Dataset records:
=======

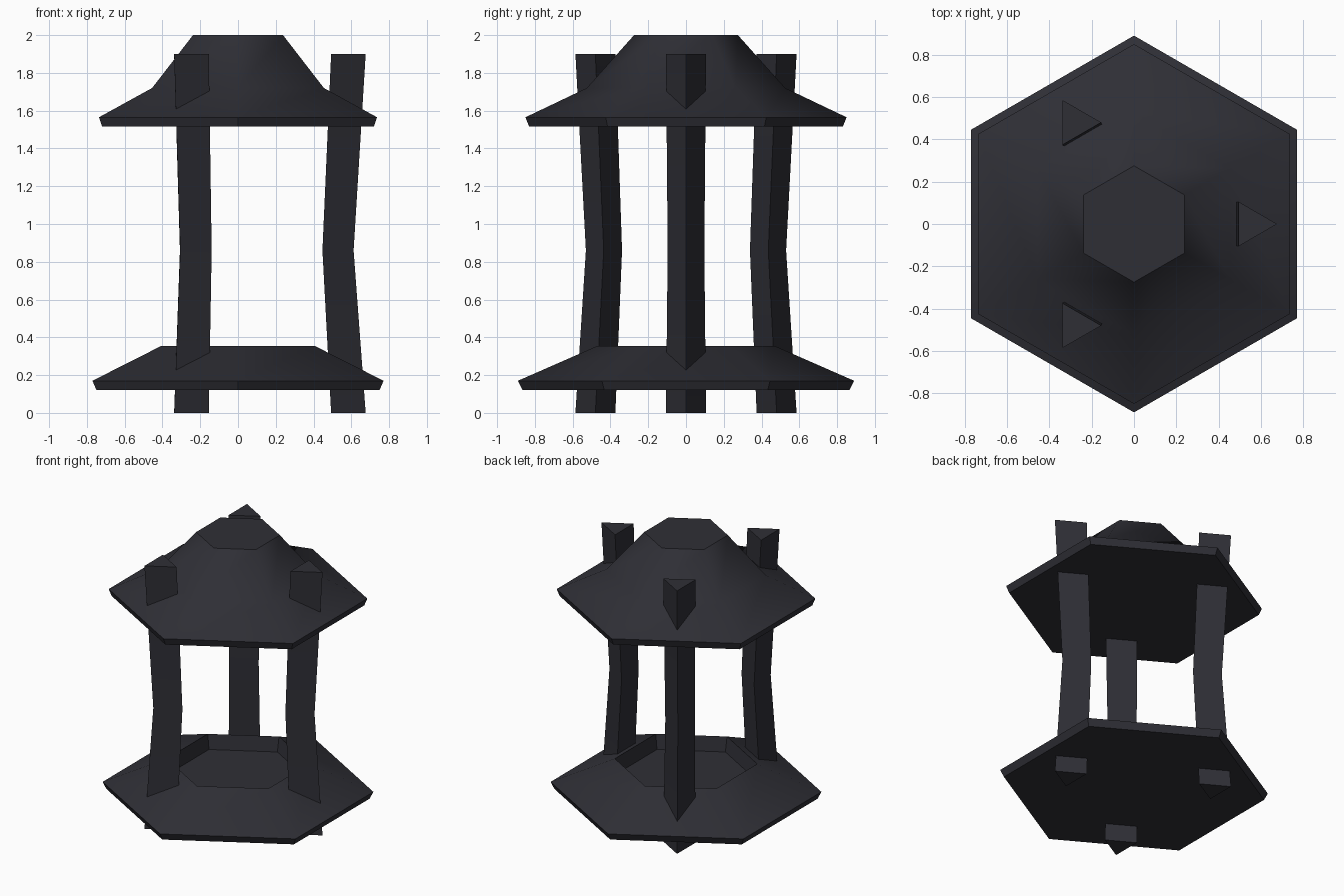
import bpy, bmesh, math

if "Cube" in bpy.data.objects:
    bpy.data.objects.remove(bpy.data.objects["Cube"])

mat = bpy.data.materials.new("dark slate")
mat.diffuse_color = (0.028, 0.028, 0.036, 1)
mat.use_nodes = True
mat.node_tree.nodes["Principled BSDF"].inputs["Base Color"].default_value = mat.diffuse_color


def loft(name, rings, smooth_angle):
    """Skin a stack of point rings, cap both ends."""
    bm = bmesh.new()
    loops = [[bm.verts.new(p) for p in ring] for ring in rings]
    n = len(loops[0])
    for a, b in zip(loops, loops[1:]):
        for i in range(n):
            j = (i + 1) % n
            bm.faces.new((a[i], a[j], b[j], b[i]))
    bm.faces.new(loops[0][::-1])
    bm.faces.new(loops[-1])
    bmesh.ops.recalc_face_normals(bm, faces=bm.faces)
    me = bpy.data.meshes.new(name)
    bm.to_mesh(me)
    bm.free()
    me.materials.append(mat)
    ob = bpy.data.objects.new(name, me)
    bpy.context.collection.objects.link(ob)
    bpy.ops.object.select_all(action='DESELECT')
    ob.select_set(True)
    bpy.context.view_layer.objects.active = ob
    bpy.ops.object.shade_smooth_by_angle(angle=math.radians(smooth_angle))
    return ob


def hexagon(r, z):
    return [(r * math.cos(math.radians(30 + 60 * i)),
             r * math.sin(math.radians(30 + 60 * i)), z) for i in range(6)]


# base plate with a recessed well on top
loft("base_plate", [hexagon(r, z) for r, z in
     [(0.865, 0.12), (0.89, 0.17), (0.468, 0.355), (0.45, 0.25)]], 48)

# roof: wide eave, then a steeper cap
loft("roof", [hexagon(r, z) for r, z in
     [(0.83, 1.515), (0.85, 1.565), (0.525, 1.72), (0.275, 2.0)]], 48)

# three bowed triangular posts, point outwards
for k in range(3):
    c, s = math.cos(k * math.tau / 3), math.sin(k * math.tau / 3)
    rings = []
    for z, inner, outer, half in [(0, 0.493, 0.676, 0.106),
                                  (0.86, 0.447, 0.612, 0.097),
                                  (1.9, 0.493, 0.676, 0.106)]:
        tri = [(outer, 0), (inner, half), (inner, -half)]
        rings.append([(x * c - y * s, x * s + y * c, z) for x, y in tri])
    loft("post_%d" % (k + 1), rings, 30)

=======

Work request:
Give back, word for word, only the lines above from the line holding "bm.faces.new(loops[-1])" to the line holding "ob = bpy.data.objects.new(name, me)", both included.

Solved exercise:
    bm.faces.new(loops[-1])
    bmesh.ops.recalc_face_normals(bm, faces=bm.faces)
    me = bpy.data.meshes.new(name)
    bm.to_mesh(me)
    bm.free()
    me.materials.append(mat)
    ob = bpy.data.objects.new(name, me)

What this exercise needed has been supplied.